Source data

::::

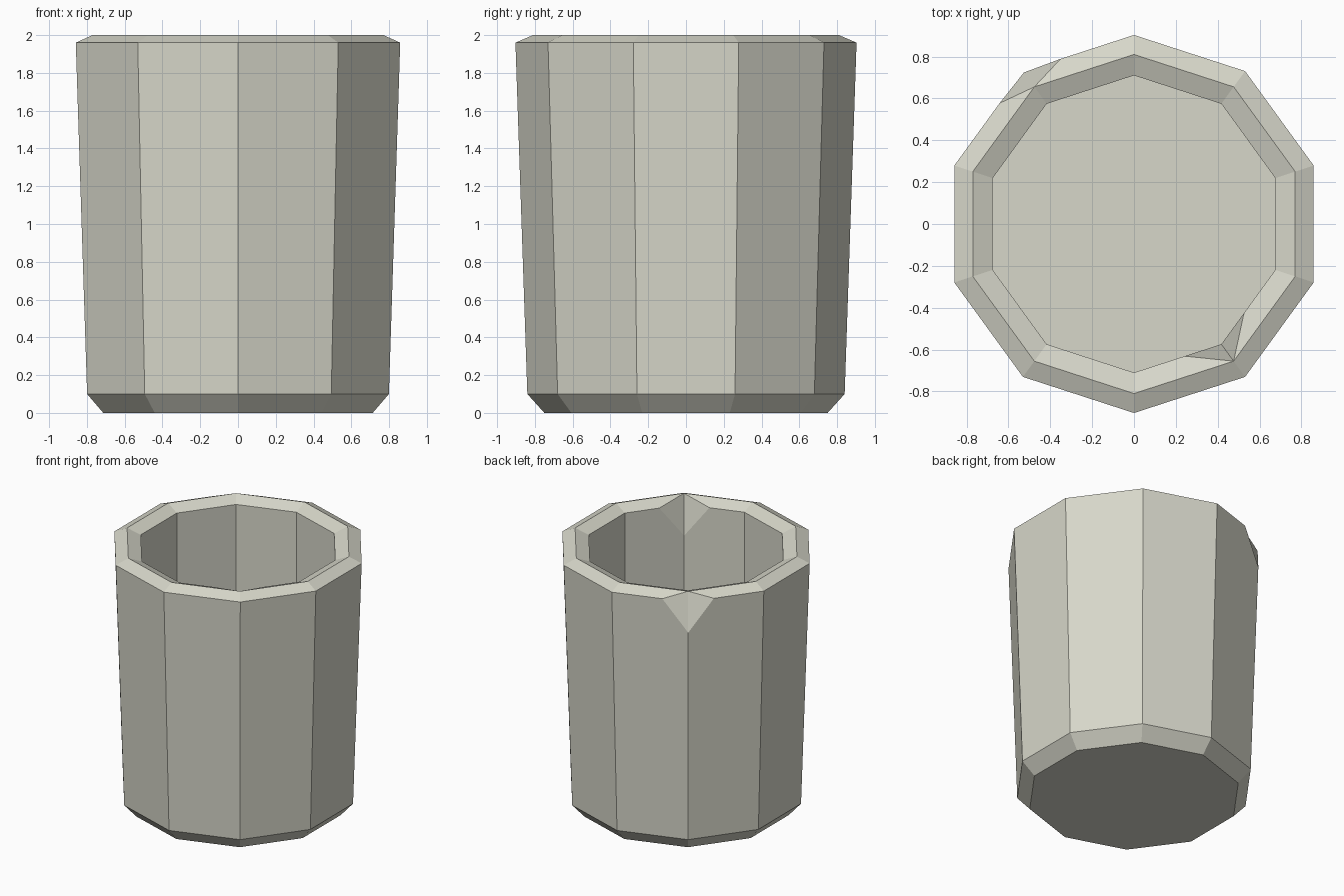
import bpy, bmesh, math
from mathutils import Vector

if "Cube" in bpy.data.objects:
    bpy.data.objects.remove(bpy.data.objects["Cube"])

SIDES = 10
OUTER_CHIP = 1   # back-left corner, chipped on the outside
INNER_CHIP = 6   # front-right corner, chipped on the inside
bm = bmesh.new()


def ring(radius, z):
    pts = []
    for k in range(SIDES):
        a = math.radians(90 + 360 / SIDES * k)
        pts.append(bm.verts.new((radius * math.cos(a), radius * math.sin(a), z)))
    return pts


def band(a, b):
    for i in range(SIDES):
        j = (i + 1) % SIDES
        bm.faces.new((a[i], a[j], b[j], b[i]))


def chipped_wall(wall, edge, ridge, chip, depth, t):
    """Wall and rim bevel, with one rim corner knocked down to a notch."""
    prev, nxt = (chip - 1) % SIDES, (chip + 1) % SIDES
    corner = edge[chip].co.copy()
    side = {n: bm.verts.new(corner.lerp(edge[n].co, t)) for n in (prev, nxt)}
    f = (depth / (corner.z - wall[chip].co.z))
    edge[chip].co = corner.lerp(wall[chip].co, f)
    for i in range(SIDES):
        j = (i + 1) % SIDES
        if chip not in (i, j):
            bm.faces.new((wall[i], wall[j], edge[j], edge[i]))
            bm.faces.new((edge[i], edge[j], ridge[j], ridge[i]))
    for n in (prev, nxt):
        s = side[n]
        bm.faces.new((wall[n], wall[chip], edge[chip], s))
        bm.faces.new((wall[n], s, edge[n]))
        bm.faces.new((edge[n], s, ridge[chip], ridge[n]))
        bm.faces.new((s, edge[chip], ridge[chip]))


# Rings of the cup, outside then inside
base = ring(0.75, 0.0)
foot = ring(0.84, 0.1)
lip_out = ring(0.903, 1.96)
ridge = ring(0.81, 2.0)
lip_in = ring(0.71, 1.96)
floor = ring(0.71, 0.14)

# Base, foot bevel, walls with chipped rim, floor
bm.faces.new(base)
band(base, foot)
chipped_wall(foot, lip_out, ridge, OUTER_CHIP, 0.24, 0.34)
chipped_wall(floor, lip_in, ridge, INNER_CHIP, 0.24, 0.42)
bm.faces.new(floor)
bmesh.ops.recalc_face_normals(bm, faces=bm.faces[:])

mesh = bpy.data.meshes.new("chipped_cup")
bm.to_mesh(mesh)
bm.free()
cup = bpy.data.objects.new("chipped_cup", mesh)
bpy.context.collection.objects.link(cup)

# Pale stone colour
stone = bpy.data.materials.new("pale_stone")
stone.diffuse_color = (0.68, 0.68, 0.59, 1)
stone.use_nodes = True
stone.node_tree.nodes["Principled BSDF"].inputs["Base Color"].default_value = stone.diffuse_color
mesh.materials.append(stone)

::::

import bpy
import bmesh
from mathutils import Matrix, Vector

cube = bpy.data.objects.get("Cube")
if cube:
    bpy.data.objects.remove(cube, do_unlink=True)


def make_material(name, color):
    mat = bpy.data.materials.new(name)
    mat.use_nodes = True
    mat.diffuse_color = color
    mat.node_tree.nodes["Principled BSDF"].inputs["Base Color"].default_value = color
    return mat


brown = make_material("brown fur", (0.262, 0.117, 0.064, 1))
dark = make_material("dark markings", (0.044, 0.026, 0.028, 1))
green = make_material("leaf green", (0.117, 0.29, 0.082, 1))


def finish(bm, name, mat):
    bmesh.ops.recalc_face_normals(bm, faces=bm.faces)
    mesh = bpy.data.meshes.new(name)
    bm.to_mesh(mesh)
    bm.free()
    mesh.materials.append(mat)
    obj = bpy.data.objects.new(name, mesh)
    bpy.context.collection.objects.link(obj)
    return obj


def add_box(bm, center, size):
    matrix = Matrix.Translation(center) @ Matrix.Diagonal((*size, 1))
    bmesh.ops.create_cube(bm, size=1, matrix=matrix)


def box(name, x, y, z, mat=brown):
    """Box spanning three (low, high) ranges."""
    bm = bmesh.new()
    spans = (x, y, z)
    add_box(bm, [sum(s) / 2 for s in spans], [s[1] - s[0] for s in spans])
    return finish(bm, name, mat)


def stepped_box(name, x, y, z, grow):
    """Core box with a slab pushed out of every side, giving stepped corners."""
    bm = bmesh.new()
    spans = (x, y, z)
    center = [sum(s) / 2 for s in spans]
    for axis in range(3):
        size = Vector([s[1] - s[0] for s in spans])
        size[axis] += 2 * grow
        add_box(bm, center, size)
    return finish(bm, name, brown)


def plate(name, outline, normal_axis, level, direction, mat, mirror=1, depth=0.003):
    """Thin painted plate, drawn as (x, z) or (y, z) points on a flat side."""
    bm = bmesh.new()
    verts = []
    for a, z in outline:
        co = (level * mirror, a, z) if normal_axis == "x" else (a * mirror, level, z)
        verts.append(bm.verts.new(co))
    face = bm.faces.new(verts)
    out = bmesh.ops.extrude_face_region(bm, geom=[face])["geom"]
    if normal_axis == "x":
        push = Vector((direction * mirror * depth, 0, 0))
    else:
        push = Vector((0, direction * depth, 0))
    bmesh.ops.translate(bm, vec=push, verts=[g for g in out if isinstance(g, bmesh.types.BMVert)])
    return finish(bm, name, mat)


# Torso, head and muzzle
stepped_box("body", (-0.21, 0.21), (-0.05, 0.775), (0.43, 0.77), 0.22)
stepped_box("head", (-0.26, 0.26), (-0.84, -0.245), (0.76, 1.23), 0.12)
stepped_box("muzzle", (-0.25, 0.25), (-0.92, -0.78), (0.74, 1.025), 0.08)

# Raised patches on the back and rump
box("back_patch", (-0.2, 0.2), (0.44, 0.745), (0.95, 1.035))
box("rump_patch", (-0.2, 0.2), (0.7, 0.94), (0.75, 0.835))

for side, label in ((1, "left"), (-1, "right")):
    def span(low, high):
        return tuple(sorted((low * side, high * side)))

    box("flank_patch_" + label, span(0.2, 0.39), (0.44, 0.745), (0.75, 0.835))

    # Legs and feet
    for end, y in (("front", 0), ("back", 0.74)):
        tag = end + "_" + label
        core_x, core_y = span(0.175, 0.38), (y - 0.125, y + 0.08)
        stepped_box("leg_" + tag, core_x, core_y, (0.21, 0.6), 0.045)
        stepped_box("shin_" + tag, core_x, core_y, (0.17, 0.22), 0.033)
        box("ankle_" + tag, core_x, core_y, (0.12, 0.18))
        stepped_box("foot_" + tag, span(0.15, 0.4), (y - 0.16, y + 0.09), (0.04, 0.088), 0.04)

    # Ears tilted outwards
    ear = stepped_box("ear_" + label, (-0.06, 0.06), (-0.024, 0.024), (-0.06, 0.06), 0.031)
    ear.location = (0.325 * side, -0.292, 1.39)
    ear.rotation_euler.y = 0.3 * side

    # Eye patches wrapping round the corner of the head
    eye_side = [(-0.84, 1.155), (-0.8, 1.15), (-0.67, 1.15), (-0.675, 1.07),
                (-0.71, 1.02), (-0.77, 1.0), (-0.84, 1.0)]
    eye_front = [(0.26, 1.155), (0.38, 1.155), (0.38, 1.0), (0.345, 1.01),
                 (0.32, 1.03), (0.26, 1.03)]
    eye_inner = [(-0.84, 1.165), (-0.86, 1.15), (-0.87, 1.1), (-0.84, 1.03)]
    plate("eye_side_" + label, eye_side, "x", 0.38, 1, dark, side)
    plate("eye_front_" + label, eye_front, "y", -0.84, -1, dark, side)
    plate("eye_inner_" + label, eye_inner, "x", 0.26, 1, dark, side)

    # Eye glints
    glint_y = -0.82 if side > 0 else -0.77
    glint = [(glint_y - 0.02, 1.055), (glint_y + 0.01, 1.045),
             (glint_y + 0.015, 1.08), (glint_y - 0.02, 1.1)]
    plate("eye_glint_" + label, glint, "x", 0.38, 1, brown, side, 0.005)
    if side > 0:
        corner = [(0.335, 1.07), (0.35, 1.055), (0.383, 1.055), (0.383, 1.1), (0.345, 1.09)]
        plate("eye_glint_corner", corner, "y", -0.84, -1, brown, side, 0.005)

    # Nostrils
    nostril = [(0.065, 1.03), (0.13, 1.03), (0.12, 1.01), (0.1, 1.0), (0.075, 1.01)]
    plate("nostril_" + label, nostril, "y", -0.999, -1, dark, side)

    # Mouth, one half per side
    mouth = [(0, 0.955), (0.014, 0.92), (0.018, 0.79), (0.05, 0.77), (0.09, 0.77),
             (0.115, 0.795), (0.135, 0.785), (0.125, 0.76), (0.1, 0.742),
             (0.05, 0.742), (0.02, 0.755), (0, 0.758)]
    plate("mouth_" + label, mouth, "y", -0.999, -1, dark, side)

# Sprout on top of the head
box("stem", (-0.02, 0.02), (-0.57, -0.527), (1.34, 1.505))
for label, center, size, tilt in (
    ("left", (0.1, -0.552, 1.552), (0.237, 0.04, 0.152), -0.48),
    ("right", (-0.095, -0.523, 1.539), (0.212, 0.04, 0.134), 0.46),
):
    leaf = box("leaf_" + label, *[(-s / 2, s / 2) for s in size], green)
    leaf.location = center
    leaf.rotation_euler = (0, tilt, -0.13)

::::

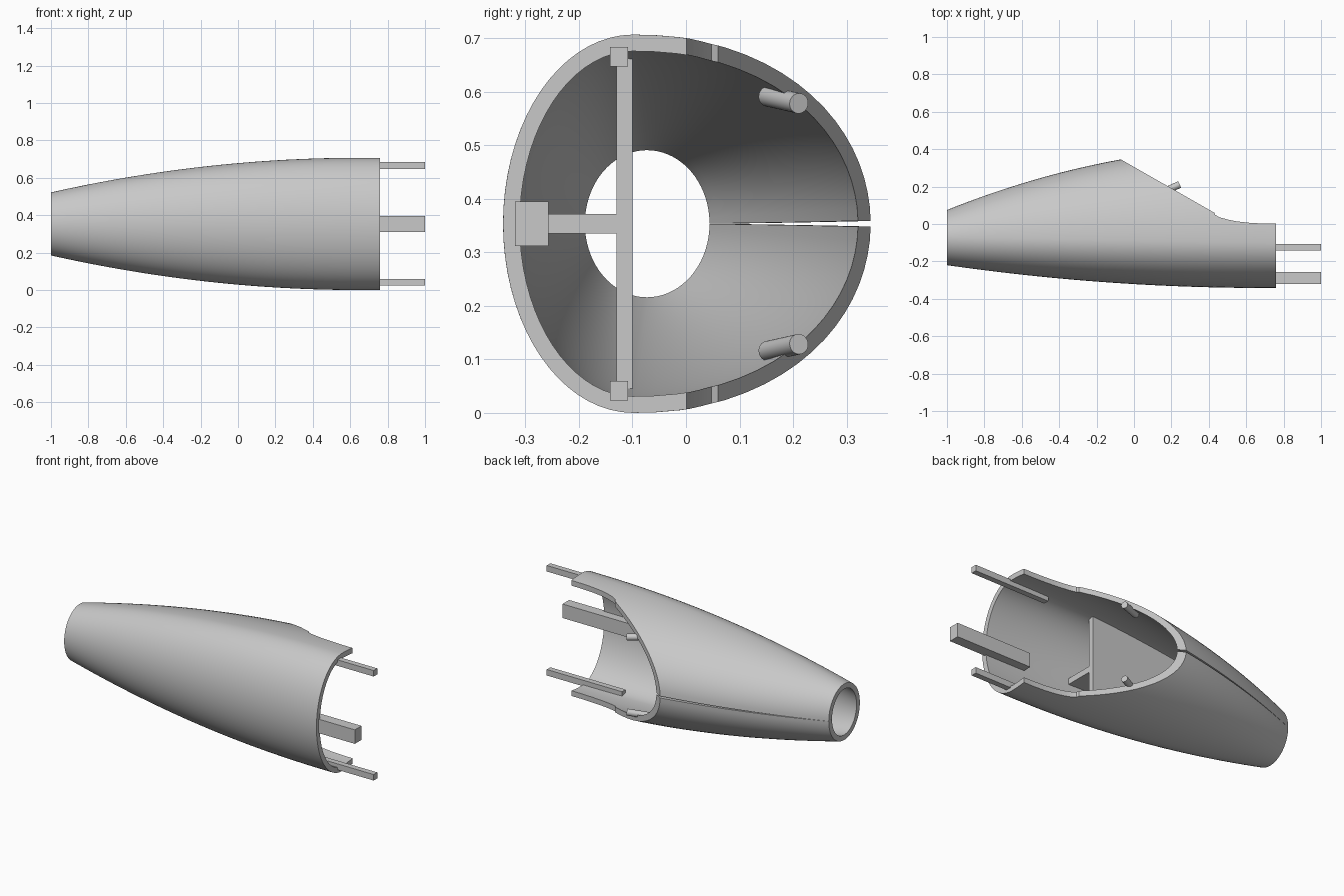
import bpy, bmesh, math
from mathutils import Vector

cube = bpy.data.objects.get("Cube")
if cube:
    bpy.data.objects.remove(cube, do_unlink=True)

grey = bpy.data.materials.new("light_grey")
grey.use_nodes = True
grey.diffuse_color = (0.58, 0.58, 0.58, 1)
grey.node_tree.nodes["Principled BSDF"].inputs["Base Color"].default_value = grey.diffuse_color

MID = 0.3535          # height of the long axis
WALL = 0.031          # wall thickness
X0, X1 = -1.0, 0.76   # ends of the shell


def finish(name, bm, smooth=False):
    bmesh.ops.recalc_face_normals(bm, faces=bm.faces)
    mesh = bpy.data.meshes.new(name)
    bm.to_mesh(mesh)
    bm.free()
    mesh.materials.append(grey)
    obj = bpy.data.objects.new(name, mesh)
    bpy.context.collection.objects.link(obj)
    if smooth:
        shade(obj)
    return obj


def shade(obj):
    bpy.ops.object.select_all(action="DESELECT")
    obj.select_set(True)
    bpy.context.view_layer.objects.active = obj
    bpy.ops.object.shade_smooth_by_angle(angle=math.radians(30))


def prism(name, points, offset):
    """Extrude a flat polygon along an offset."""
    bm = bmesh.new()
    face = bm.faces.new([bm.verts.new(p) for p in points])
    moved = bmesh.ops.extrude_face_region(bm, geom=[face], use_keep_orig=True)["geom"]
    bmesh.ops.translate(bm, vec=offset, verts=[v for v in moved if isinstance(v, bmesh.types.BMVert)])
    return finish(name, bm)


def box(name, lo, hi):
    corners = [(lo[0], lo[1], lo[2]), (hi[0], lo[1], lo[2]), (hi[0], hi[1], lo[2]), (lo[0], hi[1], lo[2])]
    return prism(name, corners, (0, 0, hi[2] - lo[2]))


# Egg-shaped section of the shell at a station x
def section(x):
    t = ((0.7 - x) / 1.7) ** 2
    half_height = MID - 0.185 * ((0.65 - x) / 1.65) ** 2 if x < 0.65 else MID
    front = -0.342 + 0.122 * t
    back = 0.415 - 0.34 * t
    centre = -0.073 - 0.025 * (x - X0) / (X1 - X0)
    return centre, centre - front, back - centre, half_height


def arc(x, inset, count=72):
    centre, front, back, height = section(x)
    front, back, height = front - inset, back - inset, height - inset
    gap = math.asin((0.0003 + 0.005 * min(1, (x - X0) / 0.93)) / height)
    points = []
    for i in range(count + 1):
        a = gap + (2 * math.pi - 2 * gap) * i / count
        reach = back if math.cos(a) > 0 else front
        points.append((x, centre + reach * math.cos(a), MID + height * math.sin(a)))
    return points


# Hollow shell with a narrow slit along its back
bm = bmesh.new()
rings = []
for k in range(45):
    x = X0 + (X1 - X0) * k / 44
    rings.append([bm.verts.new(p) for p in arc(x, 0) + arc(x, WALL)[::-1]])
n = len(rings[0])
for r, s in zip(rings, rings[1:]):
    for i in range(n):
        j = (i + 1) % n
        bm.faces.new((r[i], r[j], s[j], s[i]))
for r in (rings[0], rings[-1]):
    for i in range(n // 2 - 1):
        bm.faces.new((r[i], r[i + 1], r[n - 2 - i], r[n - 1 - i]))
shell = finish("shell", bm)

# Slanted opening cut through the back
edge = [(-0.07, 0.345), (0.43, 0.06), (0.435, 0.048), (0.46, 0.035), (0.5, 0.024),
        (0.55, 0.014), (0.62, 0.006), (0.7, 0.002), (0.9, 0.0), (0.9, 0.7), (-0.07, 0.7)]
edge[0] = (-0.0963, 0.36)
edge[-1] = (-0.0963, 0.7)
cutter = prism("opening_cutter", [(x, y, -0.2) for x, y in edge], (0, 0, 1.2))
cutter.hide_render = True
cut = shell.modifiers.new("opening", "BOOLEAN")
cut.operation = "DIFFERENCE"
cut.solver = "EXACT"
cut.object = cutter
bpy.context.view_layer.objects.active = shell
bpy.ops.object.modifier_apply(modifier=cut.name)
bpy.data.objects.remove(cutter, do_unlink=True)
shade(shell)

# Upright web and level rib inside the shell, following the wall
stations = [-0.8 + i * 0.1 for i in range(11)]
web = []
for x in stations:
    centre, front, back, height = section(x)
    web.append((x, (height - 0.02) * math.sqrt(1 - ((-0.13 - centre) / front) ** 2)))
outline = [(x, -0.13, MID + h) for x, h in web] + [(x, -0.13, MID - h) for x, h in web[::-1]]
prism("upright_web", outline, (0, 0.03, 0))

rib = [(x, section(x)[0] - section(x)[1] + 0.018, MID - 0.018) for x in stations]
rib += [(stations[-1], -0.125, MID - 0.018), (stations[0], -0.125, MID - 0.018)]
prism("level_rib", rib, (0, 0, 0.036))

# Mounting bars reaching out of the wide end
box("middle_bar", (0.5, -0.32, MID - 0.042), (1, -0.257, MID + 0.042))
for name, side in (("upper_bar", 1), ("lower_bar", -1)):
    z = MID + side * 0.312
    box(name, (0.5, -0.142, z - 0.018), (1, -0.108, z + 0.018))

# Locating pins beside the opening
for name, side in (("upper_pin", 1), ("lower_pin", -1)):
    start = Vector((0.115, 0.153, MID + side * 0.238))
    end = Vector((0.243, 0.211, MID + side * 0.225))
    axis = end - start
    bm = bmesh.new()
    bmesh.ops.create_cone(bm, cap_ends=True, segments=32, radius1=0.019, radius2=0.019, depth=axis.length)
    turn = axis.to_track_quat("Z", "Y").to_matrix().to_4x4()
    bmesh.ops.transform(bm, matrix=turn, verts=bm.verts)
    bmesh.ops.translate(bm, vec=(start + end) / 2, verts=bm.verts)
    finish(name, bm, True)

::::

### PROBLEM DETAILS
From the records above, repeat exactly the lines from the one with "(0.17, 0.22), 0.033)" through the one with "(0.05, 0.742), (0.02, 0.755), (0, 0.758)]", both included.

### REPLY
        stepped_box("shin_" + tag, core_x, core_y, (0.17, 0.22), 0.033)
        box("ankle_" + tag, core_x, core_y, (0.12, 0.18))
        stepped_box("foot_" + tag, span(0.15, 0.4), (y - 0.16, y + 0.09), (0.04, 0.088), 0.04)

    # Ears tilted outwards
    ear = stepped_box("ear_" + label, (-0.06, 0.06), (-0.024, 0.024), (-0.06, 0.06), 0.031)
    ear.location = (0.325 * side, -0.292, 1.39)
    ear.rotation_euler.y = 0.3 * side

    # Eye patches wrapping round the corner of the head
    eye_side = [(-0.84, 1.155), (-0.8, 1.15), (-0.67, 1.15), (-0.675, 1.07),
                (-0.71, 1.02), (-0.77, 1.0), (-0.84, 1.0)]
    eye_front = [(0.26, 1.155), (0.38, 1.155), (0.38, 1.0), (0.345, 1.01),
                 (0.32, 1.03), (0.26, 1.03)]
    eye_inner = [(-0.84, 1.165), (-0.86, 1.15), (-0.87, 1.1), (-0.84, 1.03)]
    plate("eye_side_" + label, eye_side, "x", 0.38, 1, dark, side)
    plate("eye_front_" + label, eye_front, "y", -0.84, -1, dark, side)
    plate("eye_inner_" + label, eye_inner, "x", 0.26, 1, dark, side)

    # Eye glints
    glint_y = -0.82 if side > 0 else -0.77
    glint = [(glint_y - 0.02, 1.055), (glint_y + 0.01, 1.045),
             (glint_y + 0.015, 1.08), (glint_y - 0.02, 1.1)]
    plate("eye_glint_" + label, glint, "x", 0.38, 1, brown, side, 0.005)
    if side > 0:
        corner = [(0.335, 1.07), (0.35, 1.055), (0.383, 1.055), (0.383, 1.1), (0.345, 1.09)]
        plate("eye_glint_corner", corner, "y", -0.84, -1, brown, side, 0.005)

    # Nostrils
    nostril = [(0.065, 1.03), (0.13, 1.03), (0.12, 1.01), (0.1, 1.0), (0.075, 1.01)]
    plate("nostril_" + label, nostril, "y", -0.999, -1, dark, side)

    # Mouth, one half per side
    mouth = [(0, 0.955), (0.014, 0.92), (0.018, 0.79), (0.05, 0.77), (0.09, 0.77),
             (0.115, 0.795), (0.135, 0.785), (0.125, 0.76), (0.1, 0.742),
             (0.05, 0.742), (0.02, 0.755), (0, 0.758)]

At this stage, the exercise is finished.